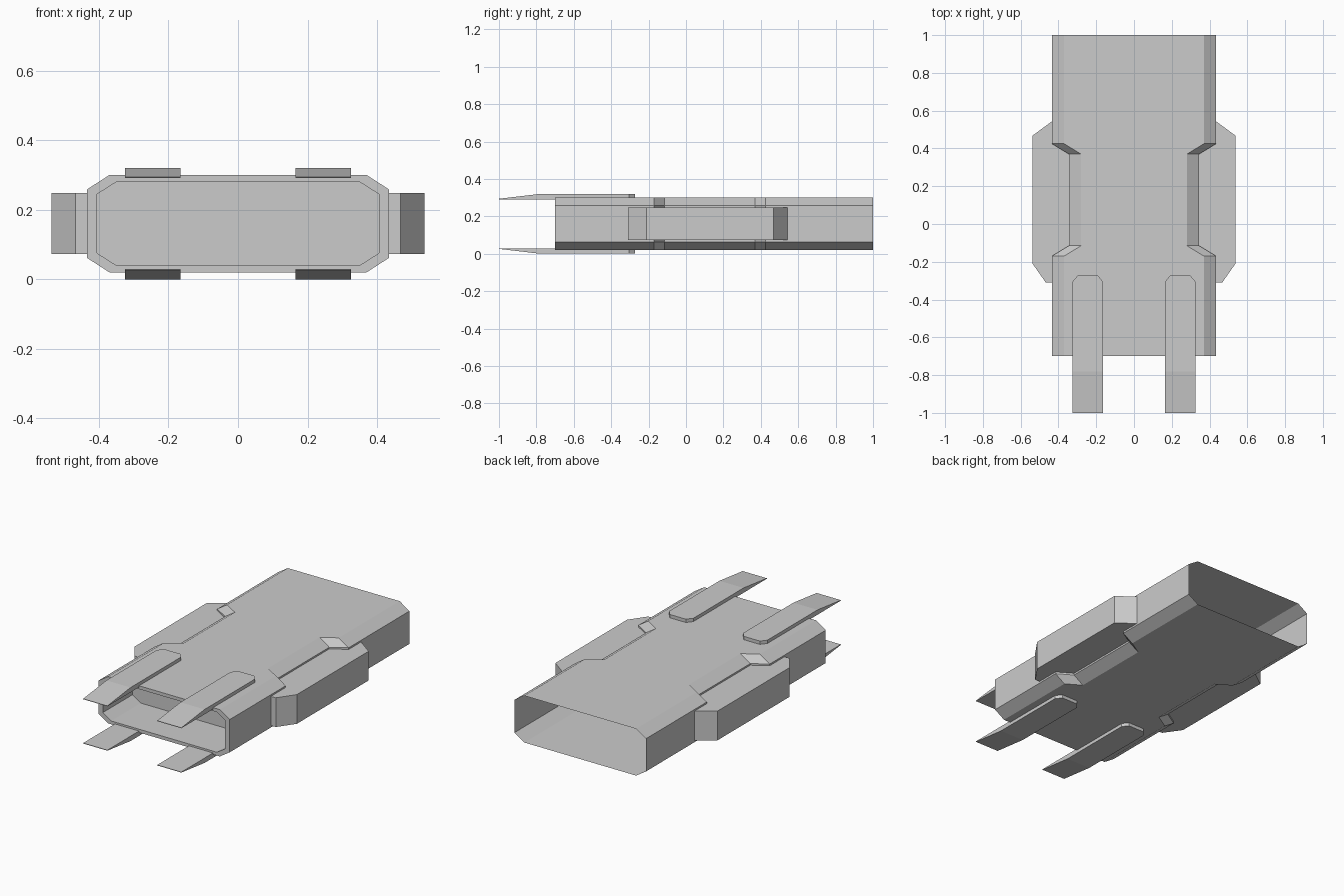
import bpy, bmesh

if "Cube" in bpy.data.objects:
    bpy.data.objects.remove(bpy.data.objects["Cube"])

MID_Z = 0.16  # height of the horizontal symmetry plane


def finish(name, bm):
    bmesh.ops.recalc_face_normals(bm, faces=bm.faces)
    mesh = bpy.data.meshes.new(name)
    bm.to_mesh(mesh)
    bm.free()
    obj = bpy.data.objects.new(name, mesh)
    bpy.context.collection.objects.link(obj)
    return obj


def octagon(bm, y, half_w, half_h, cut_x, cut_z):
    a, b = half_w - cut_x, half_h - cut_z
    pts = [(half_w, -b), (half_w, b), (a, half_h), (-a, half_h),
           (-half_w, b), (-half_w, -b), (-a, -half_h), (a, -half_h)]
    return [bm.verts.new((x, y, MID_Z + z)) for x, z in pts]


def bridge(bm, r0, r1):
    n = len(r0)
    for i in range(n):
        j = (i + 1) % n
        bm.faces.new((r0[i], r0[j], r1[j], r1[i]))


def prism(name, outline, to_low, to_high):
    """Closed solid between two mapped copies of an outline."""
    bm = bmesh.new()
    low = [bm.verts.new(to_low(*p)) for p in outline]
    high = [bm.verts.new(to_high(*p)) for p in outline]
    bm.faces.new(low)
    bm.faces.new(high)
    bridge(bm, low, high)
    return finish(name, bm)


# Body: thin octagonal shell, waisted at the sides, open at the back,
# with a rim and a capped recess at the front
bm = bmesh.new()
rings = [octagon(bm, -0.42, 0.405, 0.12, 0.055, 0.035),
         octagon(bm, -0.70, 0.405, 0.12, 0.055, 0.035)]
for y, half_w in [(-0.70, 0.435), (-0.17, 0.435), (-0.115, 0.345),
                  (0.37, 0.345), (0.425, 0.435), (1.0, 0.435)]:
    rings.append(octagon(bm, y, half_w, 0.14, 0.065, 0.042))
bm.faces.new(rings[0])
for r0, r1 in zip(rings, rings[1:]):
    bridge(bm, r0, r1)
finish("body_shell", bm)

# Side pods filling the waist
pod = [(0.34, -0.31), (0.467, -0.31), (0.537, -0.21),
       (0.537, 0.468), (0.435, 0.543), (0.34, 0.543)]
for side, s in (("right", 1), ("left", -1)):
    prism(f"side_pod_{side}", pod,
          lambda x, y: (s * x, y, 0.073),
          lambda x, y: (s * x, y, 0.248))

# Prongs: flat bars with clipped rear corners and tapered front tips
prong = [(0.165, -1.0), (0.325, -1.0), (0.325, -0.78), (0.325, -0.305),
         (0.298, -0.272), (0.192, -0.272), (0.165, -0.305), (0.165, -0.78)]
for side, s in (("right", 1), ("left", -1)):
    for level, t in (("upper", 1), ("lower", -1)):
        bm = bmesh.new()
        inner = [bm.verts.new((s * x, y, MID_Z + t * 0.131)) for x, y in prong]
        outer = [bm.verts.new((s * x, y, MID_Z + t * (0.134 if y < -0.9 else 0.16)))
                 for x, y in prong]
        bm.faces.new(inner)
        # flat bar top and sloping tip
        bm.faces.new(outer[2:])
        bm.faces.new((outer[0], outer[1], outer[2], outer[7]))
        bridge(bm, inner, outer)
        finish(f"{level}_prong_{side}", bm)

Brief: From the entries, copy every line in which the string "objects" can be found.

Written reply:
if "Cube" in bpy.data.objects:
    bpy.data.objects.remove(bpy.data.objects["Cube"])
    obj = bpy.data.objects.new(name, mesh)
    bpy.context.collection.objects.link(obj)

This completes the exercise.